Written by experienced and respected academics, the books are indispensable study aids and guides to comprehension.
Key Concepts in Urban Studies:
Clearly and concisely explains the basic ideas in the interdisciplinary field of urban studies; Offers concise discussions of concepts ranging from community, neighbourhood, and the city to globalization, the New Urbanism, feminine space, and urban problems; Constitutes a re-examination of the key ideas in the field; Is illustrated throughout with international examples; Provides an essential reference guide for all students and teachers across the urban disciplines within sociology, political science, planning and geography.
The Chicago School
This concept, perhaps more than any other with the exception of community, is interpreted according to diverse ideological conceptions and/or agendas of planning. As in the case of community, these interpretations have little to do with actually existing places (see entry on Community).
The apostles of the New Urbanism, Duany and Plater-Zyberg (see entry on page 96), for example, invoke the organicist ideology of the Chicago School, regarding ‘natural areas’ (see entry on Chicago School).

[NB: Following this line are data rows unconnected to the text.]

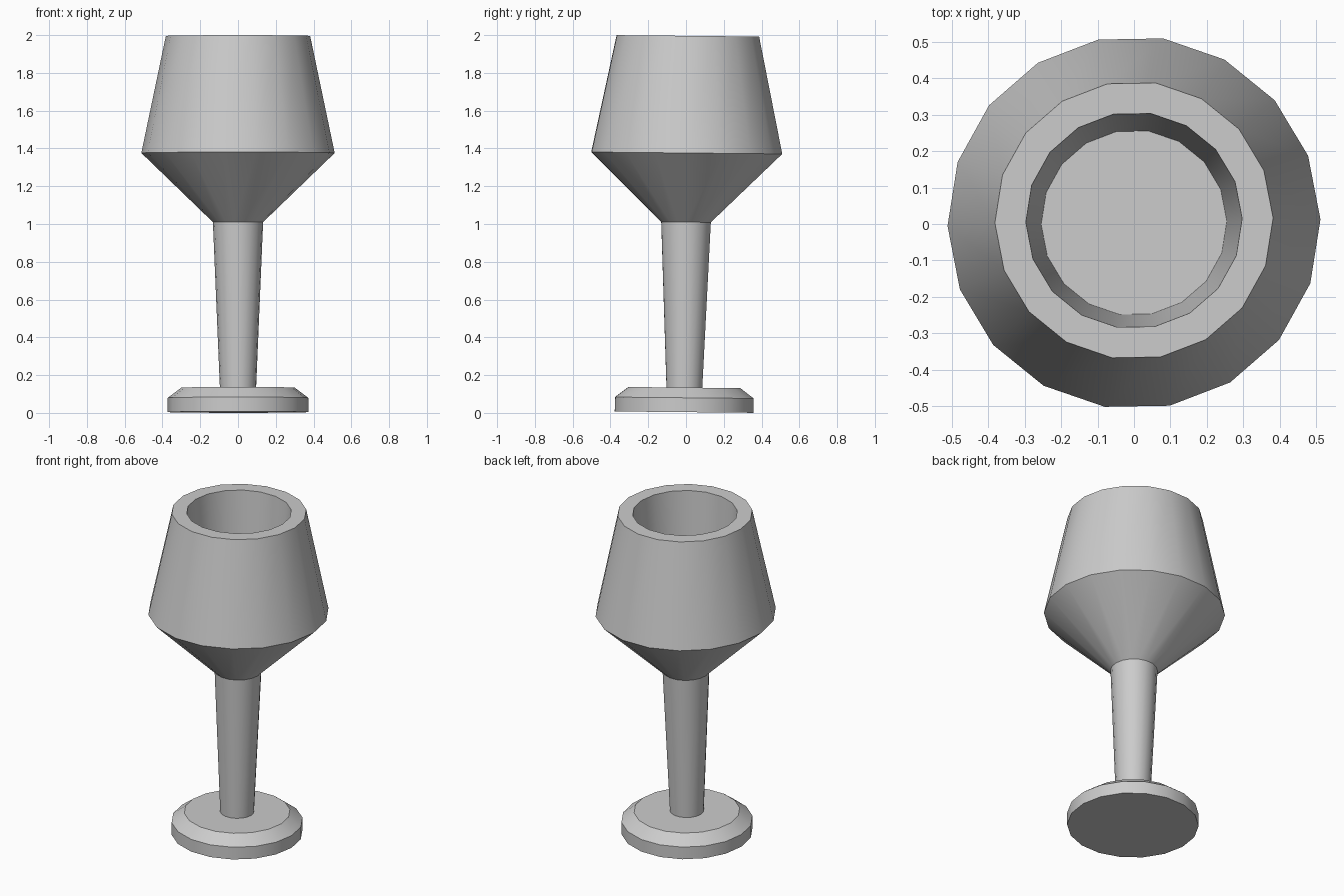
import bpy, bmesh, math
from mathutils import Matrix

if "Cube" in bpy.data.objects:
    bpy.data.objects.remove(bpy.data.objects["Cube"])

SIDES = 18

# Outer and inner outline of the goblet as (radius, height)
PROFILE = [
    (0.372, 0.004), (0.372, 0.080), (0.300, 0.134),   # foot
    (0.096, 0.134), (0.133, 1.010),                   # stem
    (0.512, 1.376), (0.382, 1.996),                   # bowl outside
    (0.297, 1.996), (0.255, 1.350),                   # bowl inside
]

bm = bmesh.new()

# One ring of vertices per profile point
rings = []
for r, z in PROFILE:
    ring = []
    for i in range(SIDES):
        a = 2 * math.pi * i / SIDES + math.radians(1)
        ring.append(bm.verts.new((r * math.cos(a), r * math.sin(a), z)))
    rings.append(ring)

# Side walls
for low, high in zip(rings, rings[1:]):
    for i in range(SIDES):
        j = (i + 1) % SIDES
        bm.faces.new((low[i], low[j], high[j], high[i]))

# Underside of the foot and floor of the cup
bm.faces.new(rings[0][::-1])
bm.faces.new(rings[-1])

# The glass leans very slightly to the back
pivot = Matrix.Translation((0, 0, 1))
tilt = pivot @ Matrix.Rotation(math.radians(-0.57), 4, 'X') @ pivot.inverted()
bmesh.ops.transform(bm, matrix=tilt, verts=bm.verts)
bmesh.ops.recalc_face_normals(bm, faces=bm.faces)

mesh = bpy.data.meshes.new("goblet")
bm.to_mesh(mesh)
bm.free()
goblet = bpy.data.objects.new("goblet", mesh)
bpy.context.collection.objects.link(goblet)

# Smooth round walls, crisp rings
bpy.context.view_layer.objects.active = goblet
goblet.select_set(True)
bpy.ops.object.shade_smooth_by_angle(angle=math.radians(30))
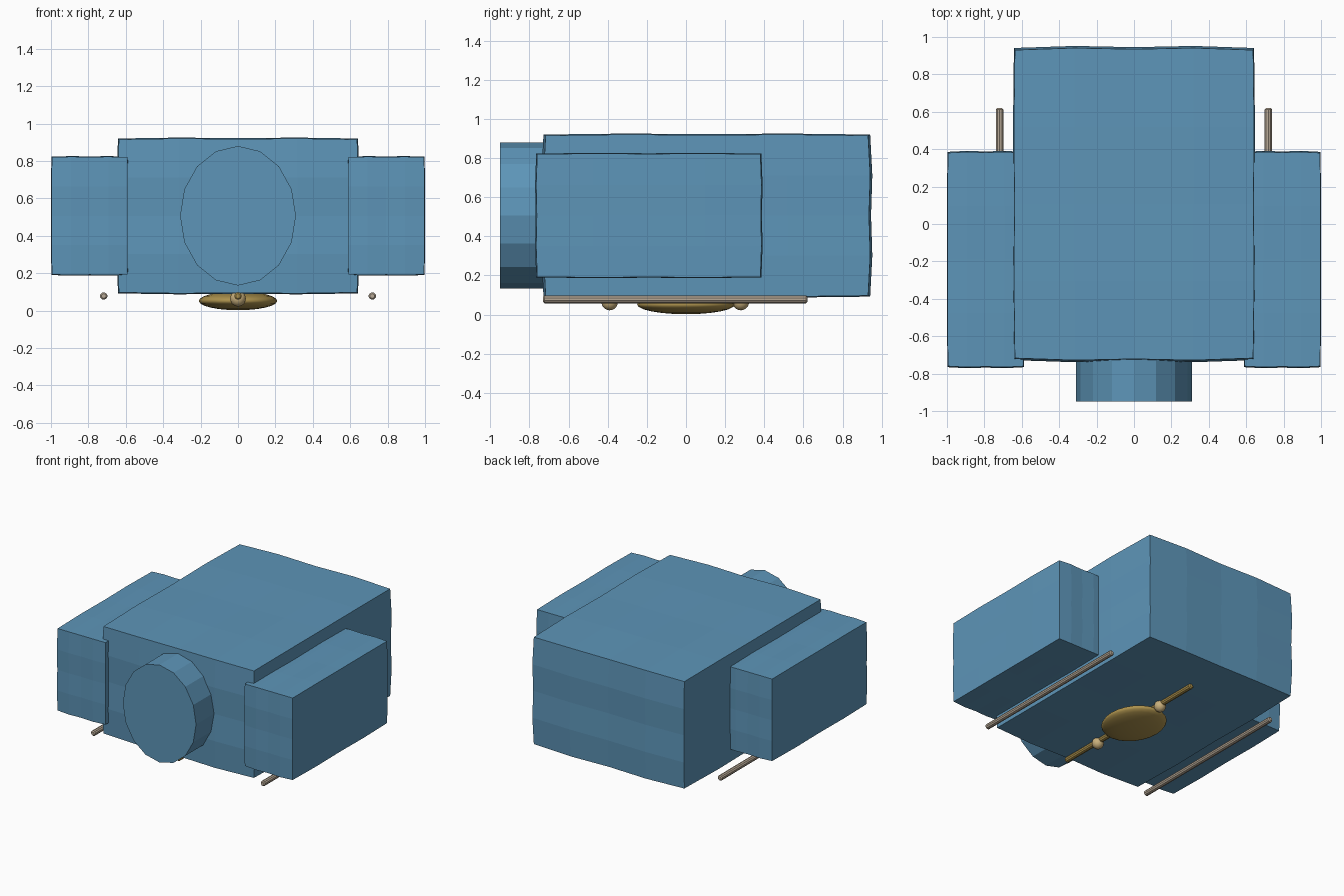
import bpy, bmesh, math
from mathutils import Vector, Matrix

if "Cube" in bpy.data.objects:
    bpy.data.objects.remove(bpy.data.objects["Cube"])


def material(name, rgb):
    m = bpy.data.materials.new(name)
    m.diffuse_color = (*rgb, 1)
    m.use_nodes = True
    m.node_tree.nodes["Principled BSDF"].inputs["Base Color"].default_value = m.diffuse_color
    return m


BLUE = material("steel blue", (0.110, 0.300, 0.480))
GOLD = material("dull gold", (0.420, 0.290, 0.075))
BRASS = material("pale brass", (0.580, 0.430, 0.200))
METAL = material("warm grey metal", (0.480, 0.400, 0.310))


def finish(bm, name, mat, smooth=False):
    bmesh.ops.recalc_face_normals(bm, faces=bm.faces)
    me = bpy.data.meshes.new(name)
    bm.to_mesh(me)
    bm.free()
    me.materials.append(mat)
    for p in me.polygons:
        p.use_smooth = smooth
    ob = bpy.data.objects.new(name, me)
    bpy.context.collection.objects.link(ob)
    return ob


def wave(t):
    # 0 at the border, 1 at the quarter points, 0.4 in the middle
    t = abs(t)
    return 0.4 + 1.2 * t if t < 0.5 else 2 * (1 - t)


def padded_box(name, lo, hi, bulge):
    # subdivided box whose faces swell slightly
    bm = bmesh.new()
    bmesh.ops.create_cube(bm, size=2)
    bmesh.ops.subdivide_edges(bm, edges=bm.edges, cuts=3, use_grid_fill=True)
    lo, hi = Vector(lo), Vector(hi)
    for v in bm.verts:
        c = v.co.copy()
        for i in range(3):
            v.co[i] = (lo[i] + hi[i]) / 2 + c[i] * (hi[i] - lo[i]) / 2
            if abs(c[i]) > 0.99:
                a, b = c[(i + 1) % 3], c[(i + 2) % 3]
                v.co[i] += math.copysign(bulge[i], c[i]) * (wave(a) + wave(b)) / 2
    return finish(bm, name, BLUE)


def rod(name, x, y0, y1, z, r, mat):
    bm = bmesh.new()
    bmesh.ops.create_cone(bm, cap_ends=True, segments=10, radius1=r, radius2=r, depth=y1 - y0,
                          matrix=Matrix.Translation((x, (y0 + y1) / 2, z))
                          @ Matrix.Rotation(math.pi / 2, 4, 'X'))
    ends = [e for e in bm.edges if abs(e.verts[0].co.y - e.verts[1].co.y) < 1e-4]
    bmesh.ops.bevel(bm, geom=ends, offset=r * 0.35, segments=1, affect='EDGES')
    return finish(bm, name, mat)


def ball(name, centre, radii, mat, u=16, v=10):
    bm = bmesh.new()
    bmesh.ops.create_uvsphere(bm, u_segments=u, v_segments=v, radius=1,
                              matrix=Matrix.Translation(centre) @ Matrix.Diagonal((*radii, 1)))
    return finish(bm, name, mat, True)


# main body and side pods
padded_box("main_body", (-0.637, -0.717, 0.097), (0.637, 0.93, 0.915), (0.01, 0.022, 0.01))
for side, s in (("left", -1), ("right", 1)):
    x0, x1 = sorted((s * 0.59, s * 0.995))
    padded_box(side + "_pod", (x0, -0.76, 0.193), (x1, 0.38, 0.82), (0.005, 0.011, 0.006))
    rod(side + "_rail", s * 0.718, -0.73, 0.62, 0.078, 0.02, METAL)

# oval front drum
bm = bmesh.new()
bmesh.ops.create_cone(bm, cap_ends=True, segments=16, radius1=1, radius2=1, depth=0.35,
                      matrix=Matrix.Translation((0, -0.775, 0.507))
                      @ Matrix.Diagonal((0.31, 1, 0.373, 1))
                      @ Matrix.Rotation(math.pi / 2, 4, 'X'))
finish(bm, "front_drum", BLUE)

# underside fittings
rod("centre_rail", 0, -0.73, 0.62, 0.078, 0.02, GOLD)
ball("belly_disc", (0, 0, 0.052), (0.21, 0.25, 0.05), GOLD, 24, 12)
for name, y in (("front", -0.39), ("rear", 0.28)):
    ball(name + "_bead", (0, y, 0.064), (0.042, 0.042, 0.042), BRASS)
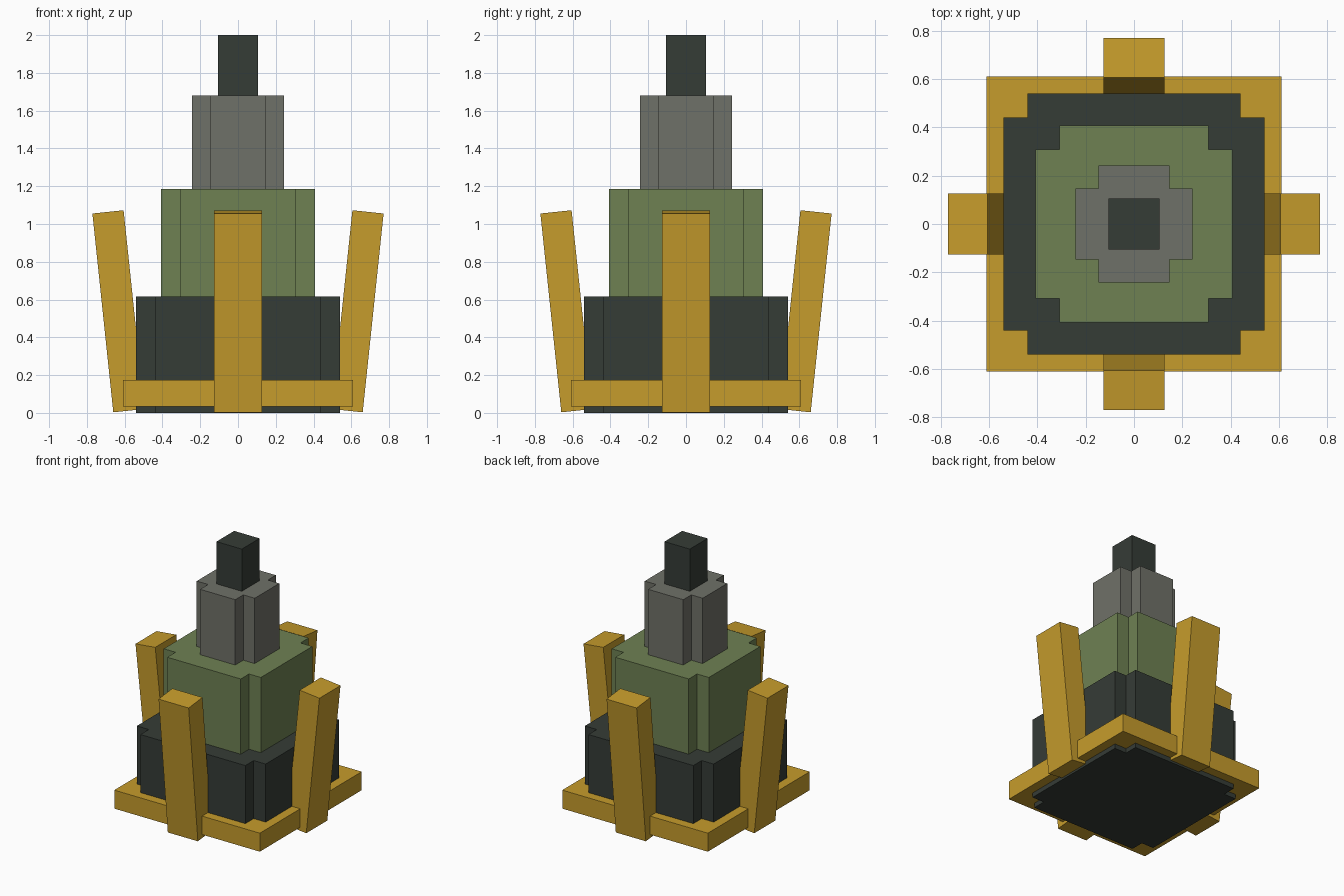
import bpy, bmesh, math
from mathutils import Matrix

if "Cube" in bpy.data.objects:
    bpy.data.objects.remove(bpy.data.objects["Cube"])


def material(name, color):
    m = bpy.data.materials.new(name)
    m.diffuse_color = (*color, 1)
    m.use_nodes = True
    m.node_tree.nodes["Principled BSDF"].inputs["Base Color"].default_value = m.diffuse_color
    return m


DARK = material("charcoal", (0.036, 0.045, 0.037))
GREEN = material("olive green", (0.157, 0.219, 0.086))
GREY = material("warm grey", (0.159, 0.164, 0.138))
YELLOW = material("ochre yellow", (0.565, 0.333, 0.025))


def finish(name, bm, mat):
    bmesh.ops.recalc_face_normals(bm, faces=bm.faces)
    me = bpy.data.meshes.new(name)
    bm.to_mesh(me)
    bm.free()
    me.materials.append(mat)
    ob = bpy.data.objects.new(name, me)
    bpy.context.collection.objects.link(ob)


def box(name, size, matrix, mat):
    bm = bmesh.new()
    bmesh.ops.create_cube(bm, size=1, matrix=matrix @ Matrix.Diagonal((*size, 1)))
    finish(name, bm, mat)


def notched_tier(name, outer, inner, z0, z1, mat):
    """Square block with a square notch cut from every corner."""
    bm = bmesh.new()
    corner = [(outer, -inner), (outer, inner), (inner, inner)]
    verts = []
    for k in range(4):
        c, s = round(math.cos(k * math.pi / 2)), round(math.sin(k * math.pi / 2))
        verts += [bm.verts.new((x * c - y * s, x * s + y * c, z0)) for x, y in corner]
    face = bm.faces.new(verts)
    top = bmesh.ops.extrude_face_region(bm, geom=[face], use_keep_orig=True)
    moved = [v for v in top["geom"] if isinstance(v, bmesh.types.BMVert)]
    bmesh.ops.translate(bm, vec=(0, 0, z1 - z0), verts=moved)
    finish(name, bm, mat)


# Stacked tower tiers
notched_tier("base_tier", 0.54, 0.44, 0, 0.615, DARK)
notched_tier("middle_tier", 0.407, 0.308, 0.615, 1.185, GREEN)
notched_tier("upper_tier", 0.243, 0.147, 1.185, 1.68, GREY)
box("top_post", (0.212, 0.212, 0.32), Matrix.Translation((0, 0, 1.84)), DARK)

# Square skirt around the foot
box("skirt", (1.22, 1.22, 0.14), Matrix.Translation((0, 0, 0.105)), YELLOW)

# Four outward-leaning buttresses, one per side
for k, side in enumerate(("right", "back", "left", "front")):
    place = (Matrix.Rotation(k * math.pi / 2, 4, 'Z')
             @ Matrix.Translation((0.633, 0, 0.538))
             @ Matrix.Rotation(math.radians(6), 4, 'Y'))
    box(side + "_buttress", (0.166, 0.252, 1.058), place, YELLOW)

[Page 93]like the habitat of any species, the neighborhood possesses a natural logic that can be described in physical terms. The following are the principles of an ideal neighborhood design: (1) the neighborhood has a center and an edge; (2) the optimal size of a neighborhood is a quarter mile from center to edge; (3) the neighborhood has a balanced mix of activities ...